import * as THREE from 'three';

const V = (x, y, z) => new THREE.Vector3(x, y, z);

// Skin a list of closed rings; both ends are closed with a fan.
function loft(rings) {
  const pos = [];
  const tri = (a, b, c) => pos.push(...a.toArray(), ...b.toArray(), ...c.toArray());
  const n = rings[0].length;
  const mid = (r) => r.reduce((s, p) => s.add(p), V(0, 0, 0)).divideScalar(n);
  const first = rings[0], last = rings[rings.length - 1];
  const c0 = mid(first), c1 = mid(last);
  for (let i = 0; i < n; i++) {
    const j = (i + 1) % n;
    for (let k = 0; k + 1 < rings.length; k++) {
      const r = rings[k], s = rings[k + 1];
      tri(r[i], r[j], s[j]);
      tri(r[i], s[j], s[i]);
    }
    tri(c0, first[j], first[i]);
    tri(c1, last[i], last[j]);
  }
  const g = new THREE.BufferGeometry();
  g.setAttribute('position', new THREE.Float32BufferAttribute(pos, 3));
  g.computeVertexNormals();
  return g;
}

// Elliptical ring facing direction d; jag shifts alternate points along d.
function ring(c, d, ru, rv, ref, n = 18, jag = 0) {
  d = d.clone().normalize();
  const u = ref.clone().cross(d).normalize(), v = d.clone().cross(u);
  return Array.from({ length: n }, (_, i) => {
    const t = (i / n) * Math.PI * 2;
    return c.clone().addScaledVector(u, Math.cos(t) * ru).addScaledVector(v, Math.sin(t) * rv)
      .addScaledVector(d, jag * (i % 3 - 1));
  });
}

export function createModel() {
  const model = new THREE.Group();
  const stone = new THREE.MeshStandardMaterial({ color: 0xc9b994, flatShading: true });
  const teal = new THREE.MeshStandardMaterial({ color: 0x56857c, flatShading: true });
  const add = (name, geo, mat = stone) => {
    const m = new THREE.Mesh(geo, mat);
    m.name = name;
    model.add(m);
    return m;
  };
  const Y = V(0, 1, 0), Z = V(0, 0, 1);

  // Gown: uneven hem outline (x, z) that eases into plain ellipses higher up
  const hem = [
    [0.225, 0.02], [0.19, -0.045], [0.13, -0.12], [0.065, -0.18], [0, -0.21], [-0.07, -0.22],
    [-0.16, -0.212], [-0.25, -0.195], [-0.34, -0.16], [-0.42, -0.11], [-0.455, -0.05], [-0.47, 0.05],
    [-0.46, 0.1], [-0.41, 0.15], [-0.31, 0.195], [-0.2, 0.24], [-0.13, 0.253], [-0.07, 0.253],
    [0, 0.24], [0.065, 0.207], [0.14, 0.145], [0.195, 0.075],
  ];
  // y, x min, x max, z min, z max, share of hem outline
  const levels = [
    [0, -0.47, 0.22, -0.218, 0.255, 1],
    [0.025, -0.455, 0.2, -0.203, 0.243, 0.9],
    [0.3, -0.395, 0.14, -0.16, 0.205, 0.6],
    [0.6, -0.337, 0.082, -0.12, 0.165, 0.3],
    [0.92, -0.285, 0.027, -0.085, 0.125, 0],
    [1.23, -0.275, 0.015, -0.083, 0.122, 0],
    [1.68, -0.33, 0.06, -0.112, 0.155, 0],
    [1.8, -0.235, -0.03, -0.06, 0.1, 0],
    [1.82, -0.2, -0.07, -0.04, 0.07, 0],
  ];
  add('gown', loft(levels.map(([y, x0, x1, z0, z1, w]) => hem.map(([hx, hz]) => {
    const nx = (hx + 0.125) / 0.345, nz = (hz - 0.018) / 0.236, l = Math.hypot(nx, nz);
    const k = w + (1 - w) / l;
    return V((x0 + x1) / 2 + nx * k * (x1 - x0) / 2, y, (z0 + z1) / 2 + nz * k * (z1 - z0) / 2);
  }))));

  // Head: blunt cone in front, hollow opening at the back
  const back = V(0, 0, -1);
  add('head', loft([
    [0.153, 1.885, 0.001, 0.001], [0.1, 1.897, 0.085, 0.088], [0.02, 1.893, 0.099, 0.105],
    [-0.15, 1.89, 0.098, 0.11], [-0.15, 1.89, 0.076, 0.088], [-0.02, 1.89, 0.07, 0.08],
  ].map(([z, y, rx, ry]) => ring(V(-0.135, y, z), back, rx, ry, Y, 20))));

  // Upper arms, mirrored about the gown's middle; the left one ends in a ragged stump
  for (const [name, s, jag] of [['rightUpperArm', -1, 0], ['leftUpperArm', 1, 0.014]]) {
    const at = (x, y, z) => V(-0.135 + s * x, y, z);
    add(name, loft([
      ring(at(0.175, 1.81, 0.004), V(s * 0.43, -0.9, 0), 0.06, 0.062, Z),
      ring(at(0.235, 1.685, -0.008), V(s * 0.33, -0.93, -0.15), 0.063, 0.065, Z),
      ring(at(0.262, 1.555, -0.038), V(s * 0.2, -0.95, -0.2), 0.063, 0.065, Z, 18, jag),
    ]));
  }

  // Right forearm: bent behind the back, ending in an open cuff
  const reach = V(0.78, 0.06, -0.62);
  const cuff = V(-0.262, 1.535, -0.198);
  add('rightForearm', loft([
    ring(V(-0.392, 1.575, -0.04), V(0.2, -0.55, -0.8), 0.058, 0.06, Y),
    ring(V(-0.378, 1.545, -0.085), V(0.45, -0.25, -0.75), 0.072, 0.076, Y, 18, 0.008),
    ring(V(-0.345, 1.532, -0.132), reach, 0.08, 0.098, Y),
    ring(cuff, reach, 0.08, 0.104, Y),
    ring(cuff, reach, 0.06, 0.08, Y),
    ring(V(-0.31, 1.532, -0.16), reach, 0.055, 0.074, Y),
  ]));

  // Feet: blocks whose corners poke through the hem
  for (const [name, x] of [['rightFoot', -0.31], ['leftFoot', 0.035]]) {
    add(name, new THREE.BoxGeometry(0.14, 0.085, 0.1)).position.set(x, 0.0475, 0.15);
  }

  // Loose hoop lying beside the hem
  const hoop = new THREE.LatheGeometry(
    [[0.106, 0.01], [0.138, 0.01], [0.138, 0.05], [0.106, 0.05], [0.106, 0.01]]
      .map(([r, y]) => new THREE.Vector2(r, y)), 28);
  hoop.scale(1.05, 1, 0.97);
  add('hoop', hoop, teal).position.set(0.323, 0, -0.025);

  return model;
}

▶ WHAT IS EXPECTED:
Please output exactly the lines between the one holding "with a fan." and the one holding "const r = rings[k], s = rings[k + 1];" in the records above, inclusive, and nothing more.

▶ ANSWER:
// Skin a list of closed rings; both ends are closed with a fan.
function loft(rings) {
  const pos = [];
  const tri = (a, b, c) => pos.push(...a.toArray(), ...b.toArray(), ...c.toArray());
  const n = rings[0].length;
  const mid = (r) => r.reduce((s, p) => s.add(p), V(0, 0, 0)).divideScalar(n);
  const first = rings[0], last = rings[rings.length - 1];
  const c0 = mid(first), c1 = mid(last);
  for (let i = 0; i < n; i++) {
    const j = (i + 1) % n;
    for (let k = 0; k + 1 < rings.length; k++) {
      const r = rings[k], s = rings[k + 1];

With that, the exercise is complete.